### What is needed
What you need to do is retype every entry exactly as written.

### Material for this exercise
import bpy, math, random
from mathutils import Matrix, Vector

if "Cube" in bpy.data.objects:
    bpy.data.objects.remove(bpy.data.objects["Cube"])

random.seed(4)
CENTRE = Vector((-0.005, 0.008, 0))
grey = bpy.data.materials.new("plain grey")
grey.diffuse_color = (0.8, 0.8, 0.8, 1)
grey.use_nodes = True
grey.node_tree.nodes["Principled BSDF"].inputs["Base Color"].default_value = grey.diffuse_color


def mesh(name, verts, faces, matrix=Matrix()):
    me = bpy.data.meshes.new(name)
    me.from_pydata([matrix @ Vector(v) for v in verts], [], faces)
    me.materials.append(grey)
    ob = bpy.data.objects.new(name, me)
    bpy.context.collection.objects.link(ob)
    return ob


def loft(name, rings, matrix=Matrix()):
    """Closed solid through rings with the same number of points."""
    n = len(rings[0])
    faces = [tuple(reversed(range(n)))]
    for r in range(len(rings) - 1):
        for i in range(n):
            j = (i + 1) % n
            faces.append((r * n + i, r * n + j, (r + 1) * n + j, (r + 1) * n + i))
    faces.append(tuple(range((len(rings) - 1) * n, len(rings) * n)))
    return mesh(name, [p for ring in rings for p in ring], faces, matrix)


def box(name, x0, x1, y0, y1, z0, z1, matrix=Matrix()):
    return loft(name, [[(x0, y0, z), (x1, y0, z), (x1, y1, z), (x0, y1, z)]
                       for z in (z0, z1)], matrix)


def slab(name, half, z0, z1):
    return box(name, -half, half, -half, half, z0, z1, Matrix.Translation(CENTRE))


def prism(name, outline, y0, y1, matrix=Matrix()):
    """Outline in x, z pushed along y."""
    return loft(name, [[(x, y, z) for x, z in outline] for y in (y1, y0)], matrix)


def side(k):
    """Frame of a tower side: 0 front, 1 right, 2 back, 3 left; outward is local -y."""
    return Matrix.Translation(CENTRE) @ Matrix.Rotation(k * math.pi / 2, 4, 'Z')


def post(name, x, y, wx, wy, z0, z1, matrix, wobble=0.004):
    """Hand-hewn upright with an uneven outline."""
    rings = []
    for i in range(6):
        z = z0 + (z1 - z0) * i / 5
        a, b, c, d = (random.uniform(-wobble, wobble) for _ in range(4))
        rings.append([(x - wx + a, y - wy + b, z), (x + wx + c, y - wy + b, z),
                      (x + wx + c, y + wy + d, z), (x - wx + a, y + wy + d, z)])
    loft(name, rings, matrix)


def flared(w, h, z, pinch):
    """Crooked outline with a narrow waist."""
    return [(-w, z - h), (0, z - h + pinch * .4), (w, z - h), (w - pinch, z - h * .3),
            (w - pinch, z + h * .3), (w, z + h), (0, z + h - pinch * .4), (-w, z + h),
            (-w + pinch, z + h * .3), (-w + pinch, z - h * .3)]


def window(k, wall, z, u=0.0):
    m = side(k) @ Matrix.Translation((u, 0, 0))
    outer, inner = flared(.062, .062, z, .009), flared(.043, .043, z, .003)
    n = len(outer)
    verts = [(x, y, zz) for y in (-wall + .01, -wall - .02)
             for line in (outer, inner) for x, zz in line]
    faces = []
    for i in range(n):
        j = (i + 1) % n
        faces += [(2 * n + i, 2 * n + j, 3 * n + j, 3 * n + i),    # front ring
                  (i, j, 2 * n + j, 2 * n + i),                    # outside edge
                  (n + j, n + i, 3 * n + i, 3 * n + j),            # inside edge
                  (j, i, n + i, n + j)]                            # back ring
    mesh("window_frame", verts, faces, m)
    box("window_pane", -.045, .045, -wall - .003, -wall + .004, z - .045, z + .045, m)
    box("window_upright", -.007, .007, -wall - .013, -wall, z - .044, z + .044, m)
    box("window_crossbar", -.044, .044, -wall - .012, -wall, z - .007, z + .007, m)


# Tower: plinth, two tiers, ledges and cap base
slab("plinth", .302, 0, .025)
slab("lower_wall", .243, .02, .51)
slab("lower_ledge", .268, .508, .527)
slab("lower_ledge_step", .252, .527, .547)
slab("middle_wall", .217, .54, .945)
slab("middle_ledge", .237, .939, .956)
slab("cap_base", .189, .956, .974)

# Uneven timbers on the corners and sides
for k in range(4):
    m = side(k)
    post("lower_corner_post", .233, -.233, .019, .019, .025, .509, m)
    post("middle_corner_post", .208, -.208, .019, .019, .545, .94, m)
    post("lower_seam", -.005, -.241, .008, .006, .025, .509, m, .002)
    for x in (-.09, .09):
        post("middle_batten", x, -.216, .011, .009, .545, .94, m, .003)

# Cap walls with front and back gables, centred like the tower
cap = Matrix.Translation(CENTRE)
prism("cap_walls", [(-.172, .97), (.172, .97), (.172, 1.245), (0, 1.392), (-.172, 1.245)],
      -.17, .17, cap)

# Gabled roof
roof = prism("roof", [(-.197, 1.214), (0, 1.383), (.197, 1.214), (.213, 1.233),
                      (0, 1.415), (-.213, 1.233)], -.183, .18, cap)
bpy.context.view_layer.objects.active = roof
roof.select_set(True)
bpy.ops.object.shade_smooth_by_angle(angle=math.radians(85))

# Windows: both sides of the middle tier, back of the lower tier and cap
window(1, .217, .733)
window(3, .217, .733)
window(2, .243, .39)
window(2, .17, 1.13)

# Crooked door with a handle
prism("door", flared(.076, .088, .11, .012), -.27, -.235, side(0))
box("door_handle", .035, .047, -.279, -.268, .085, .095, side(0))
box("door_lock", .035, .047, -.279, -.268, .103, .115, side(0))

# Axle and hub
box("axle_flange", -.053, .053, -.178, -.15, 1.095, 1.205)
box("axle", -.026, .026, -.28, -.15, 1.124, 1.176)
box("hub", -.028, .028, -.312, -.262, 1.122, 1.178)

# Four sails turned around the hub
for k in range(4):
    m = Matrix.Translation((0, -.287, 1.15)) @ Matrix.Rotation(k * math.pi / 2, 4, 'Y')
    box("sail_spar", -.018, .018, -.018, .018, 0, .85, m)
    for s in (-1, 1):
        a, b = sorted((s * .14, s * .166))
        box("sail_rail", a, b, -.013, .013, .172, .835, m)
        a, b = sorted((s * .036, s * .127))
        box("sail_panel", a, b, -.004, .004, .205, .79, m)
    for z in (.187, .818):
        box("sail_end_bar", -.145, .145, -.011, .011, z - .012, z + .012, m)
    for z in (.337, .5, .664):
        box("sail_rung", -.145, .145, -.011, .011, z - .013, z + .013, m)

### Exercise solution
import bpy, math, random
from mathutils import Matrix, Vector

if "Cube" in bpy.data.objects:
    bpy.data.objects.remove(bpy.data.objects["Cube"])

random.seed(4)
CENTRE = Vector((-0.005, 0.008, 0))
grey = bpy.data.materials.new("plain grey")
grey.diffuse_color = (0.8, 0.8, 0.8, 1)
grey.use_nodes = True
grey.node_tree.nodes["Principled BSDF"].inputs["Base Color"].default_value = grey.diffuse_color


def mesh(name, verts, faces, matrix=Matrix()):
    me = bpy.data.meshes.new(name)
    me.from_pydata([matrix @ Vector(v) for v in verts], [], faces)
    me.materials.append(grey)
    ob = bpy.data.objects.new(name, me)
    bpy.context.collection.objects.link(ob)
    return ob


def loft(name, rings, matrix=Matrix()):
    """Closed solid through rings with the same number of points."""
    n = len(rings[0])
    faces = [tuple(reversed(range(n)))]
    for r in range(len(rings) - 1):
        for i in range(n):
            j = (i + 1) % n
            faces.append((r * n + i, r * n + j, (r + 1) * n + j, (r + 1) * n + i))
    faces.append(tuple(range((len(rings) - 1) * n, len(rings) * n)))
    return mesh(name, [p for ring in rings for p in ring], faces, matrix)


def box(name, x0, x1, y0, y1, z0, z1, matrix=Matrix()):
    return loft(name, [[(x0, y0, z), (x1, y0, z), (x1, y1, z), (x0, y1, z)]
                       for z in (z0, z1)], matrix)


def slab(name, half, z0, z1):
    return box(name, -half, half, -half, half, z0, z1, Matrix.Translation(CENTRE))


def prism(name, outline, y0, y1, matrix=Matrix()):
    """Outline in x, z pushed along y."""
    return loft(name, [[(x, y, z) for x, z in outline] for y in (y1, y0)], matrix)


def side(k):
    """Frame of a tower side: 0 front, 1 right, 2 back, 3 left; outward is local -y."""
    return Matrix.Translation(CENTRE) @ Matrix.Rotation(k * math.pi / 2, 4, 'Z')


def post(name, x, y, wx, wy, z0, z1, matrix, wobble=0.004):
    """Hand-hewn upright with an uneven outline."""
    rings = []
    for i in range(6):
        z = z0 + (z1 - z0) * i / 5
        a, b, c, d = (random.uniform(-wobble, wobble) for _ in range(4))
        rings.append([(x - wx + a, y - wy + b, z), (x + wx + c, y - wy + b, z),
                      (x + wx + c, y + wy + d, z), (x - wx + a, y + wy + d, z)])
    loft(name, rings, matrix)


def flared(w, h, z, pinch):
    """Crooked outline with a narrow waist."""
    return [(-w, z - h), (0, z - h + pinch * .4), (w, z - h), (w - pinch, z - h * .3),
            (w - pinch, z + h * .3), (w, z + h), (0, z + h - pinch * .4), (-w, z + h),
            (-w + pinch, z + h * .3), (-w + pinch, z - h * .3)]


def window(k, wall, z, u=0.0):
    m = side(k) @ Matrix.Translation((u, 0, 0))
    outer, inner = flared(.062, .062, z, .009), flared(.043, .043, z, .003)
    n = len(outer)
    verts = [(x, y, zz) for y in (-wall + .01, -wall - .02)
             for line in (outer, inner) for x, zz in line]
    faces = []
    for i in range(n):
        j = (i + 1) % n
        faces += [(2 * n + i, 2 * n + j, 3 * n + j, 3 * n + i),    # front ring
                  (i, j, 2 * n + j, 2 * n + i),                    # outside edge
                  (n + j, n + i, 3 * n + i, 3 * n + j),            # inside edge
                  (j, i, n + i, n + j)]                            # back ring
    mesh("window_frame", verts, faces, m)
    box("window_pane", -.045, .045, -wall - .003, -wall + .004, z - .045, z + .045, m)
    box("window_upright", -.007, .007, -wall - .013, -wall, z - .044, z + .044, m)
    box("window_crossbar", -.044, .044, -wall - .012, -wall, z - .007, z + .007, m)


# Tower: plinth, two tiers, ledges and cap base
slab("plinth", .302, 0, .025)
slab("lower_wall", .243, .02, .51)
slab("lower_ledge", .268, .508, .527)
slab("lower_ledge_step", .252, .527, .547)
slab("middle_wall", .217, .54, .945)
slab("middle_ledge", .237, .939, .956)
slab("cap_base", .189, .956, .974)

# Uneven timbers on the corners and sides
for k in range(4):
    m = side(k)
    post("lower_corner_post", .233, -.233, .019, .019, .025, .509, m)
    post("middle_corner_post", .208, -.208, .019, .019, .545, .94, m)
    post("lower_seam", -.005, -.241, .008, .006, .025, .509, m, .002)
    for x in (-.09, .09):
        post("middle_batten", x, -.216, .011, .009, .545, .94, m, .003)

# Cap walls with front and back gables, centred like the tower
cap = Matrix.Translation(CENTRE)
prism("cap_walls", [(-.172, .97), (.172, .97), (.172, 1.245), (0, 1.392), (-.172, 1.245)],
      -.17, .17, cap)

# Gabled roof
roof = prism("roof", [(-.197, 1.214), (0, 1.383), (.197, 1.214), (.213, 1.233),
                      (0, 1.415), (-.213, 1.233)], -.183, .18, cap)
bpy.context.view_layer.objects.active = roof
roof.select_set(True)
bpy.ops.object.shade_smooth_by_angle(angle=math.radians(85))

# Windows: both sides of the middle tier, back of the lower tier and cap
window(1, .217, .733)
window(3, .217, .733)
window(2, .243, .39)
window(2, .17, 1.13)

# Crooked door with a handle
prism("door", flared(.076, .088, .11, .012), -.27, -.235, side(0))
box("door_handle", .035, .047, -.279, -.268, .085, .095, side(0))
box("door_lock", .035, .047, -.279, -.268, .103, .115, side(0))

# Axle and hub
box("axle_flange", -.053, .053, -.178, -.15, 1.095, 1.205)
box("axle", -.026, .026, -.28, -.15, 1.124, 1.176)
box("hub", -.028, .028, -.312, -.262, 1.122, 1.178)

# Four sails turned around the hub
for k in range(4):
    m = Matrix.Translation((0, -.287, 1.15)) @ Matrix.Rotation(k * math.pi / 2, 4, 'Y')
    box("sail_spar", -.018, .018, -.018, .018, 0, .85, m)
    for s in (-1, 1):
        a, b = sorted((s * .14, s * .166))
        box("sail_rail", a, b, -.013, .013, .172, .835, m)
        a, b = sorted((s * .036, s * .127))
        box("sail_panel", a, b, -.004, .004, .205, .79, m)
    for z in (.187, .818):
        box("sail_end_bar", -.145, .145, -.011, .011, z - .012, z + .012, m)
    for z in (.337, .5, .664):
        box("sail_rung", -.145, .145, -.011, .011, z - .013, z + .013, m)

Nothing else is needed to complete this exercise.